SproutBuilder, the drag and drop Flash authoring environment for widget building we fell in love with at the DEMO conference, released a much more sophisticated version of its service today. Authoring controls are much improved and the new Software Development Kit offers a taste of the kind of extended functionality that will now be available to users.
Sprout users can now integrate Twitter, Seesmic, Brightcove and other web services into their widgets. The SDK will be opening up slowly to support as many services as developers can imagine.
If you've tried SproutBuilder before, you probably noticed that it launched with some kinks. Our three favorite improvements in the new version are:
Each page in a Sprout widget's authoring space now displays the last 20 editing actions taken there, making it easy to revert back and take bigger risks without fear.
Elements can be set easily to flash at hover, slide in at page load or perform a variety of other "effects." A simple enough matter, this allows widget authors to add some helpful finesse.
Displaying RSS feeds is one of the handiest ways to make Sprouts dynamic. Previously the text output was ugly and unchangable. That is no longer the case, making Sprout a whole lot more usable as a production level tool.
The launch of the Sproutbuilder platform holds a whole lot of potential. This little tool already packs a big punch, but there's nothing like opening up to outside developers to amplify the impact of your own work.
Right now you'll need to apply for access to the SDK, but Sprout says they hope that will change soon. Its capabilities will grow increasingly sophisticated over time, as well. Seesmic integration, for example, will soon include the ability to record videos to Seesmic from a Sprout, not just view videos. Google Forms integration is interesting - what else would you like to see available in a widget? Ribbit click-to-call is live now and couldn't be easier to use.
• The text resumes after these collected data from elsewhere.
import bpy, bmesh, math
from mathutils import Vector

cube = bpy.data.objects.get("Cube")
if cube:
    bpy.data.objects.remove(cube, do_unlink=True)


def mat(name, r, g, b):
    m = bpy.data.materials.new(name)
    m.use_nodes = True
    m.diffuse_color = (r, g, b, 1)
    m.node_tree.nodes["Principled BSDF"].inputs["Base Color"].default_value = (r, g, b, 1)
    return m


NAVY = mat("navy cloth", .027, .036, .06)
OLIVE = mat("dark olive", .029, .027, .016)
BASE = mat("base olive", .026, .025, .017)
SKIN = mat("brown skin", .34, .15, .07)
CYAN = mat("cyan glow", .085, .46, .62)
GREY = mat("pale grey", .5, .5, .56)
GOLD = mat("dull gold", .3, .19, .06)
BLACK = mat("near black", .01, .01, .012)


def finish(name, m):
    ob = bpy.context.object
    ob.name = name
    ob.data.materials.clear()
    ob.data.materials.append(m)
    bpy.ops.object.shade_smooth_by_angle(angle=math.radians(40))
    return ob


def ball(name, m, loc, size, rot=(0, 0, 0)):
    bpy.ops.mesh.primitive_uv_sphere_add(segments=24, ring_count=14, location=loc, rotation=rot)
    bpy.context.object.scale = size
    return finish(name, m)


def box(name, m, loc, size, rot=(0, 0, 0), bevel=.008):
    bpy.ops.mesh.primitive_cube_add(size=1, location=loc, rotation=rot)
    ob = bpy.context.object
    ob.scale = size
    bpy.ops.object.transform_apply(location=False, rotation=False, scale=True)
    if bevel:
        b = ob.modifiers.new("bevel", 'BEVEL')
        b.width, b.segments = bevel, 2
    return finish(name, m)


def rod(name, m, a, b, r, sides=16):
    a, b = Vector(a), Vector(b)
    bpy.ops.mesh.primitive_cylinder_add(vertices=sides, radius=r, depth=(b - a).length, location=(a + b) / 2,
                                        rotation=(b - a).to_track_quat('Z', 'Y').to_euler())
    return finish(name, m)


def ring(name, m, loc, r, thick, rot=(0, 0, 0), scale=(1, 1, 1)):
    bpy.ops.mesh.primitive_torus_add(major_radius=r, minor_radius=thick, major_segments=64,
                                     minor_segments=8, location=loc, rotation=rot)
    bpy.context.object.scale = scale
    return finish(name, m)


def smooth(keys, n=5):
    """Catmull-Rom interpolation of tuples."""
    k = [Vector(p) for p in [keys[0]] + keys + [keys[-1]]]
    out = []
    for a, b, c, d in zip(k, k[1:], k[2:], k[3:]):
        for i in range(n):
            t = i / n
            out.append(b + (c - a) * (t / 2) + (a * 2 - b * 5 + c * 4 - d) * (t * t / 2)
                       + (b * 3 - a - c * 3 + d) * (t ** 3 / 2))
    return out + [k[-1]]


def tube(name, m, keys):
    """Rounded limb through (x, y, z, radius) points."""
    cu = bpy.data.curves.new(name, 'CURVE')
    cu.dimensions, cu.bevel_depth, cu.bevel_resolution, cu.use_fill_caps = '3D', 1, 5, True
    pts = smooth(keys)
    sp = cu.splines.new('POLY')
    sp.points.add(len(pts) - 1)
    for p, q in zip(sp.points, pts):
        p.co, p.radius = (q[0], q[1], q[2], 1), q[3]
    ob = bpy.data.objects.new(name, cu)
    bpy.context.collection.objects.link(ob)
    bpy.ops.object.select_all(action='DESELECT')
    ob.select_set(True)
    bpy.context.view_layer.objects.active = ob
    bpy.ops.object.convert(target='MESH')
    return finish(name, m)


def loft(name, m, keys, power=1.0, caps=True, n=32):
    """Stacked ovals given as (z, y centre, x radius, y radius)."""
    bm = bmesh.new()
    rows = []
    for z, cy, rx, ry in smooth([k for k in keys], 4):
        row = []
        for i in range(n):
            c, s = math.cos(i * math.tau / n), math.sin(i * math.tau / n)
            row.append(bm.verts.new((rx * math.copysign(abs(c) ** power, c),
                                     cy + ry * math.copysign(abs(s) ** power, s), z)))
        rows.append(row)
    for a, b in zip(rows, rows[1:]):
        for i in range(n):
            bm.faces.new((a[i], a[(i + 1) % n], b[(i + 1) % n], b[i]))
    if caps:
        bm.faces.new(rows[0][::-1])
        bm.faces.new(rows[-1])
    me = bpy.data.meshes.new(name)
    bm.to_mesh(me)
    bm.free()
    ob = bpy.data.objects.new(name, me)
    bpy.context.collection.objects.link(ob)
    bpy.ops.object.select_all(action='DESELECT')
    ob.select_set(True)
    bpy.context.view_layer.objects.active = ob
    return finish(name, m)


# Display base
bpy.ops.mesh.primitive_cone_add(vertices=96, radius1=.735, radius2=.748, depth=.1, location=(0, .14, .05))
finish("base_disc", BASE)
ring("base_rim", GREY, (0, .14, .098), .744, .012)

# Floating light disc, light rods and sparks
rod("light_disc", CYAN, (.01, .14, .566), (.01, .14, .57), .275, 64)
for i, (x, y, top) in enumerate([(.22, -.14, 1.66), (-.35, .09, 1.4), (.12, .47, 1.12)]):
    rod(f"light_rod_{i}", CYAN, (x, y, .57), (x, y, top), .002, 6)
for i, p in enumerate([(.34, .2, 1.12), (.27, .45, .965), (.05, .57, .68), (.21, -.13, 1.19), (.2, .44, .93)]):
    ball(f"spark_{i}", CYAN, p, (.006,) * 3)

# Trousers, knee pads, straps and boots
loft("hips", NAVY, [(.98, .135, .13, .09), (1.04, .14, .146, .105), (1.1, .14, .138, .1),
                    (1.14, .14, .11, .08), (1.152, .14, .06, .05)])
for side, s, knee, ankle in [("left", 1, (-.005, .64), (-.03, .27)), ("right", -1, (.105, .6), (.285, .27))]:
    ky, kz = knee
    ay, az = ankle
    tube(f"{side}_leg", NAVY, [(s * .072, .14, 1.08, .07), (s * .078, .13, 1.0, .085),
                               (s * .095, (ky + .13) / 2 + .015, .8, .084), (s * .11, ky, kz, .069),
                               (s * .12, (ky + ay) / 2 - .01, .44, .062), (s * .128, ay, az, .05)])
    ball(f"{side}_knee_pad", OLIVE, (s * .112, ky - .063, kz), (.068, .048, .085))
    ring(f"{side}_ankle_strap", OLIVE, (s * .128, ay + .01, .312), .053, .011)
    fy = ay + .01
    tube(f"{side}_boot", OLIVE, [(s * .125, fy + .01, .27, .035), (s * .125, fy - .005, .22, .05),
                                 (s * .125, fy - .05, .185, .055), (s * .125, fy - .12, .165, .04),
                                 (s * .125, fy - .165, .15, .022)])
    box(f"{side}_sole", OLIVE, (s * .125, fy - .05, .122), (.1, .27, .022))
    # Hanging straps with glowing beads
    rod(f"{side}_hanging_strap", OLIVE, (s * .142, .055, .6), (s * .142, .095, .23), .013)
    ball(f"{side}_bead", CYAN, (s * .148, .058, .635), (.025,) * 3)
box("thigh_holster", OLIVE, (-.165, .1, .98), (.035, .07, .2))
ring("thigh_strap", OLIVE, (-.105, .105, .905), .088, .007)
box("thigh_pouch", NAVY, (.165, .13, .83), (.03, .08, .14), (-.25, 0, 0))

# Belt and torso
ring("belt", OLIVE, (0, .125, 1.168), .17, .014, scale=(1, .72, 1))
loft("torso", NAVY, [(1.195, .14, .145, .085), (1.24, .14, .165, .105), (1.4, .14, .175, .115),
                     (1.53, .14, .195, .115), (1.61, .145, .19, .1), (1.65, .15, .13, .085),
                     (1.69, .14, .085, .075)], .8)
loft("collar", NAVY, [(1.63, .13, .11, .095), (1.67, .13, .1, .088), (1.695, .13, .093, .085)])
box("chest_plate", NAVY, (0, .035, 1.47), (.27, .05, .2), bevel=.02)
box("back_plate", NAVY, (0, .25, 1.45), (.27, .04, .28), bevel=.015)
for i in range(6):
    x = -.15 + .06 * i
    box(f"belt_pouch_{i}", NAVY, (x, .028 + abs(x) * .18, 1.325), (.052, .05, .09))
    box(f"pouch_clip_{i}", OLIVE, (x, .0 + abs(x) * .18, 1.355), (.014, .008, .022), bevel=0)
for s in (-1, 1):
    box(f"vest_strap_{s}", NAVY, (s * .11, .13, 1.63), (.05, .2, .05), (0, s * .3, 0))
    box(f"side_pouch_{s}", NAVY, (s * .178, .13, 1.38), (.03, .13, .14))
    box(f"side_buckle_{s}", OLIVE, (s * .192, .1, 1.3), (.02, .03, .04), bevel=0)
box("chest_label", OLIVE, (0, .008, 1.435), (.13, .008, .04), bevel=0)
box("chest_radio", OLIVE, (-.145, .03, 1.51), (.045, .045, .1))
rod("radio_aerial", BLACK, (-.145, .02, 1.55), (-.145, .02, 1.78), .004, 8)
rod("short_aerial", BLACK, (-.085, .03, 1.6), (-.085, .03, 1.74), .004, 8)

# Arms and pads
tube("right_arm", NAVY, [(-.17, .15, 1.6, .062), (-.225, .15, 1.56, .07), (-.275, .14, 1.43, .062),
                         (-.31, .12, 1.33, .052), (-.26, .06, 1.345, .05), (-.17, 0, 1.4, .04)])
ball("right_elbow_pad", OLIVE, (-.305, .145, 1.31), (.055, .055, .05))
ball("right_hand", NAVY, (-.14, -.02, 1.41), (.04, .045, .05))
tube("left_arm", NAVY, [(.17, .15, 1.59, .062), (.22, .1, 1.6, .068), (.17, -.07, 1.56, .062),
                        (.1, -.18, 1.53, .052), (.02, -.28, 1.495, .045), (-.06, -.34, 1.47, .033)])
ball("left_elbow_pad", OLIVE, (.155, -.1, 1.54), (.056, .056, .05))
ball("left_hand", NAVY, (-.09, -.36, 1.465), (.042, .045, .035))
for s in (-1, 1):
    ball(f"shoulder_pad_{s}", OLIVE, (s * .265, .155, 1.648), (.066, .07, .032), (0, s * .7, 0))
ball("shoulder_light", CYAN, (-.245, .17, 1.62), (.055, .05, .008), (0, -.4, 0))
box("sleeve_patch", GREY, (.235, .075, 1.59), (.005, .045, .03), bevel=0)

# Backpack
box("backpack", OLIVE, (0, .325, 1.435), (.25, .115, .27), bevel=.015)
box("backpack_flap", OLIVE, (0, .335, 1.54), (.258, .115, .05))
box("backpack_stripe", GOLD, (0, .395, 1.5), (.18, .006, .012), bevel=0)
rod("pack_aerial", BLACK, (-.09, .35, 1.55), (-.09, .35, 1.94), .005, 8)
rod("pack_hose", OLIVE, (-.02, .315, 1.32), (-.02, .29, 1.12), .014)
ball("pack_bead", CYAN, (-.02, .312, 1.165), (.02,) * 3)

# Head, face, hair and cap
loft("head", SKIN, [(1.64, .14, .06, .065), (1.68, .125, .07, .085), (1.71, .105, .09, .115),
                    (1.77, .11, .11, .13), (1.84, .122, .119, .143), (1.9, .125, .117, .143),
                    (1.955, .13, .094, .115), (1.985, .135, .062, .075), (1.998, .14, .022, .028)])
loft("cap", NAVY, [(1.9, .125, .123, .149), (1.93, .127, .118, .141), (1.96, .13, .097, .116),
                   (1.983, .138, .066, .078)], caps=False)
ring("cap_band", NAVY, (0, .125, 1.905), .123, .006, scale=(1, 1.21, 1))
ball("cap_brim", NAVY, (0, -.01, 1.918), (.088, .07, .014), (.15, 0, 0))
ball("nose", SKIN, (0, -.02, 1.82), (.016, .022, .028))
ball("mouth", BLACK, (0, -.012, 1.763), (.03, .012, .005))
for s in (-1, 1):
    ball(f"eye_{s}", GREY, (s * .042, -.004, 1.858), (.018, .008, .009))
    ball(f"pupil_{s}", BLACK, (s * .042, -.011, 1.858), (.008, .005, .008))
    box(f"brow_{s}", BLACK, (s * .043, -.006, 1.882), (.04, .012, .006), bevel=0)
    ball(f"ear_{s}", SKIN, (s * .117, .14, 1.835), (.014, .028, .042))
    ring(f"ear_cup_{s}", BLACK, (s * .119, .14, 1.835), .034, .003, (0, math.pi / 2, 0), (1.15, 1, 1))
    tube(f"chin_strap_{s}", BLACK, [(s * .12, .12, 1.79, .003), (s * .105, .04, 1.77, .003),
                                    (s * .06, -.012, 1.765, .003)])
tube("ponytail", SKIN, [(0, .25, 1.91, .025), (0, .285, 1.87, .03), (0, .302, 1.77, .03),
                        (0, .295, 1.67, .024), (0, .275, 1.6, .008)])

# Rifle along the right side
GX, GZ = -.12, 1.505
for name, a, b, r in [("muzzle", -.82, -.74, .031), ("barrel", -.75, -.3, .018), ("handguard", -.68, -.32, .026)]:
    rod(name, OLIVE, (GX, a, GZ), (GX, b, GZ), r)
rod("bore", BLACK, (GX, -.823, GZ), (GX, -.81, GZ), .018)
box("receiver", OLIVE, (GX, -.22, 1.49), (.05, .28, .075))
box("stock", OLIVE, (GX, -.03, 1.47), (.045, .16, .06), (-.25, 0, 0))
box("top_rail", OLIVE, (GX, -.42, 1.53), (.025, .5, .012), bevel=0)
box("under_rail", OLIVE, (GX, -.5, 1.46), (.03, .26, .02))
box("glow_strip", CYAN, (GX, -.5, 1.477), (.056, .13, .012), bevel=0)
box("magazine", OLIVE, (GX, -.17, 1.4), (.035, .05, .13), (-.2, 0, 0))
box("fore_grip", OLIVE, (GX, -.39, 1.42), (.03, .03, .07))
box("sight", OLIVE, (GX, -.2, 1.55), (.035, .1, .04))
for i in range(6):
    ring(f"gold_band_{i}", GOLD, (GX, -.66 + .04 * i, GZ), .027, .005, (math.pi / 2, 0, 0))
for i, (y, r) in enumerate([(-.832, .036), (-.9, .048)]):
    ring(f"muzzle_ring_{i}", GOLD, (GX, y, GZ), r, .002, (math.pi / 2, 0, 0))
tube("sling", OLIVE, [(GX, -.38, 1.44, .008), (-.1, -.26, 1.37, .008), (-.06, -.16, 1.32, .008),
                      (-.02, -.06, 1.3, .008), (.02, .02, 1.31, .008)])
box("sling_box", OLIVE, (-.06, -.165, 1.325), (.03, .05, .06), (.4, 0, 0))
Below is another example of a good widget built using Sprout. Coincidentally, it's from my alma mater, but from the kind of kids I'd give a dirty look to whenever I saw them in the halls. None the less, they make a mean widget.